Orange bikes do descend really well but snobs (and people who’ve never ridden one since 2012) just whinge about single pivots being being rubbish and the fact the welds aren’t perfectly straight. My 2012 Alpine 160 (with offset bushings & a -1.5 angleset was one of the best bikes I’ve ever ridden).
I was told (bye a bike shop in the UK) several years ago that EU regulations meant that all bikes needed pedals and reflectors in the EU.
AND that the reason they were so cheap was that usually it was the retailer that had to stump up the coat for them and not the manufacturer.
Not sure if this is true but I’ve bought very few bikes that haven’t come with a bag of reflectors and pedals (rarely actually attached to the bike) and that includes both budget hardtails (jump bikes and Calibre) and expensive full suspension bikes (YT, Transition & Orange).
None of them have ever been ridden further than across the car park from shop to the van.
I love the original ones we have abs not had any problems modifying it for ebikes (used a longer bit of threaded bar for the foot rests) hardtails or a full sus bikes. But I have to admit that the new one looks much better and easier to use.
I was thinking the same thing, while I love black kit and equipment as it looks cool. Wouldn’t a bright and/or garish colour make more sense when you’re fumbling around in the muck and undergrowth looking for it?
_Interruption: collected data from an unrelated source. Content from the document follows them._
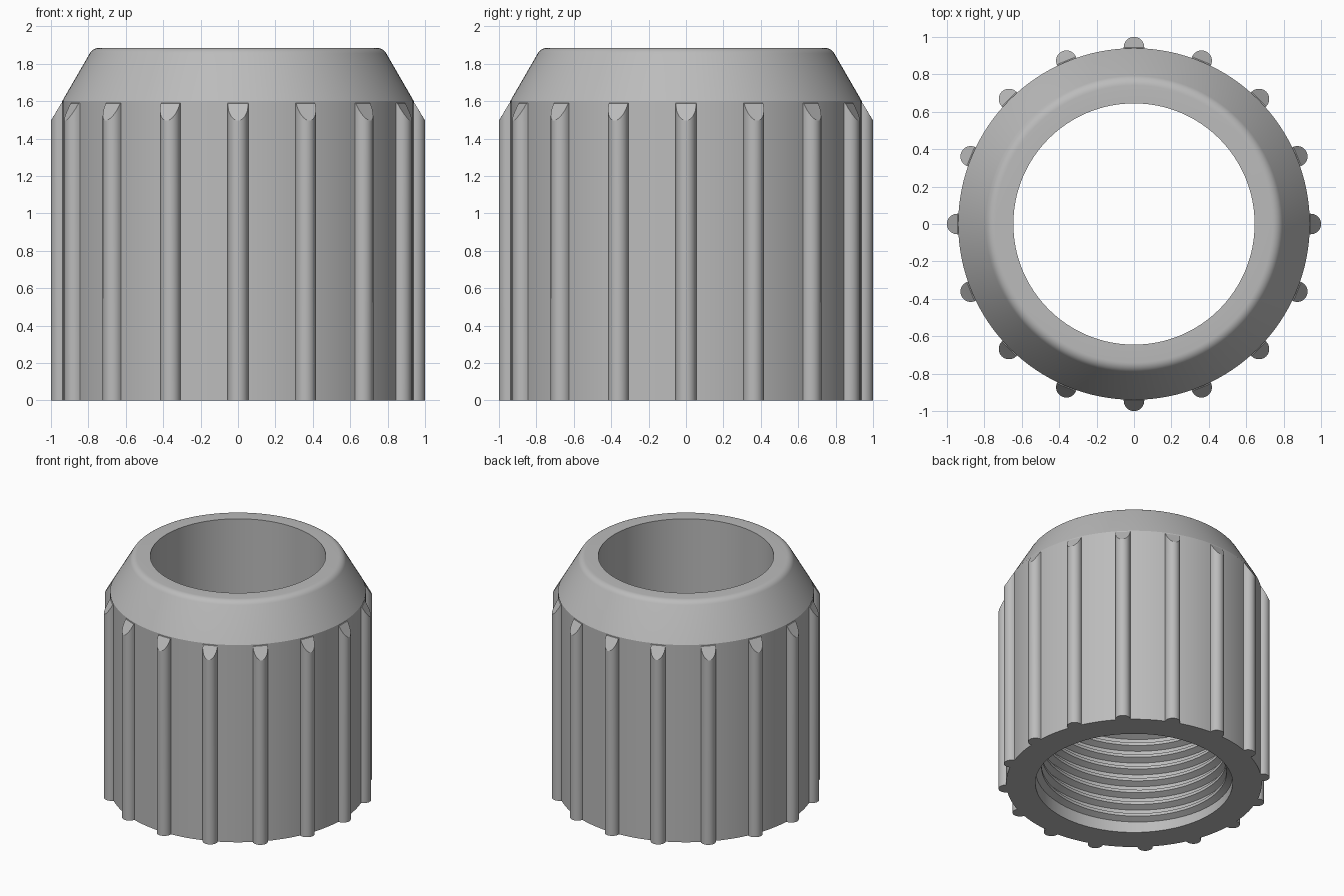
import bpy, bmesh
from math import sin, cos, pi, hypot, tan, radians

cube = bpy.data.objects.get("Cube")
if cube:
    bpy.data.objects.remove(cube, do_unlink=True)

BODY_R, SHOULDER_Z, TOP_Z = 0.94, 1.6, 1.885
SLOPE = tan(radians(60))
BORE_R, SOCKET_R, SOCKET_TOP = 0.645, 0.725, 1.2
SEGMENTS = 128

grey = bpy.data.materials.new("light grey plastic")
grey.use_nodes = True
colour = (0.5, 0.5, 0.5, 1)
grey.diffuse_color = colour
grey.node_tree.nodes["Principled BSDF"].inputs["Base Color"].default_value = colour


def finish(name, bm):
    """Turn a bmesh into a shaded object."""
    bmesh.ops.recalc_face_normals(bm, faces=bm.faces)
    mesh = bpy.data.meshes.new(name)
    bm.to_mesh(mesh)
    bm.free()
    mesh.materials.append(grey)
    obj = bpy.data.objects.new(name, mesh)
    bpy.context.collection.objects.link(obj)
    bpy.ops.object.select_all(action='DESELECT')
    obj.select_set(True)
    bpy.context.view_layer.objects.active = obj
    bpy.ops.object.shade_smooth_by_angle(angle=radians(25))
    return obj


def bridge(bm, a, b):
    """Join two closed rings of equal length with quads."""
    for i in range(len(a)):
        j = (i + 1) % len(a)
        bm.faces.new((a[i], a[j], b[j], b[i]))


# Hollow body: closed profile revolved around z, with a rounded top rim
FILLET = 0.06
rim_r = BODY_R - (TOP_Z - SHOULDER_Z) / SLOPE - FILLET * tan(radians(30))
rim = [(rim_r + FILLET * cos(radians(a)), TOP_Z - FILLET + FILLET * sin(radians(a)))
       for a in range(30, 91, 10)]
profile = [(SOCKET_R, 0), (BODY_R, 0), (BODY_R, SHOULDER_Z), *rim,
           (BORE_R, TOP_Z), (BORE_R, SOCKET_TOP), (SOCKET_R, SOCKET_TOP)]
bm = bmesh.new()
rings = []
for i in range(SEGMENTS):
    a = 2 * pi * i / SEGMENTS
    rings.append([bm.verts.new((r * cos(a), r * sin(a), z)) for r, z in profile])
for i in range(SEGMENTS):
    bridge(bm, rings[i], rings[(i + 1) % SEGMENTS])
finish("collar_body", bm)

# Grip ribs: half-round bars whose tops continue the cone of the body
RIB_R, RIB_AT, RIBS = 0.055, 0.945, 16
section = [(RIB_AT + RIB_R * cos(t), RIB_R * sin(t))
           for t in (pi * (k / 16 - 0.5) for k in range(17))]
section += [(BODY_R - 0.03, RIB_R), (BODY_R - 0.03, -RIB_R)]
bm = bmesh.new()
for n in range(RIBS):
    a = 2 * pi * n / RIBS
    low, high = [], []
    for u, v in section:
        x, y = u * cos(a) - v * sin(a), u * sin(a) + v * cos(a)
        top = min(SHOULDER_Z, SHOULDER_Z - (hypot(u, v) - BODY_R) * SLOPE)
        low.append(bm.verts.new((x, y, 0)))
        high.append(bm.verts.new((x, y, top)))
    bridge(bm, low, high)
    bm.faces.new(low)
    cap = bm.faces.new(high)
    bmesh.ops.triangulate(bm, faces=[cap])
finish("grip_ribs", bm)

# Internal thread: a tapered ridge swept along a helix
PITCH, TURNS, STEPS, DEPTH = 0.1, 10.5, 64, 0.045
bm = bmesh.new()
count = int(TURNS * STEPS)
rings = []
for i in range(count + 1):
    a = 2 * pi * i / STEPS
    z = 0.06 + PITCH * i / STEPS
    crest = SOCKET_R - DEPTH * min(1, (i + 2) / 16, (count - i + 2) / 16)
    ridge = [(SOCKET_R + 0.01, -0.04), (crest, -0.012),
             (crest, 0.012), (SOCKET_R + 0.01, 0.04)]
    rings.append([bm.verts.new((r * cos(a), r * sin(a), z + h)) for r, h in ridge])
for a, b in zip(rings, rings[1:]):
    bridge(bm, a, b)
bm.faces.new(rings[0])
bm.faces.new(rings[-1])
finish("internal_thread", bm)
Sad news about Stanton. But more sad news from the UK, The Bicycle Academy has shut its doors. Not many places (if any) in the UK to go and learn frame building now. Quite a few (of my more affluent) friends have learned to build bikes there. I would have loved to build my own hardtail if finances had ever allowed.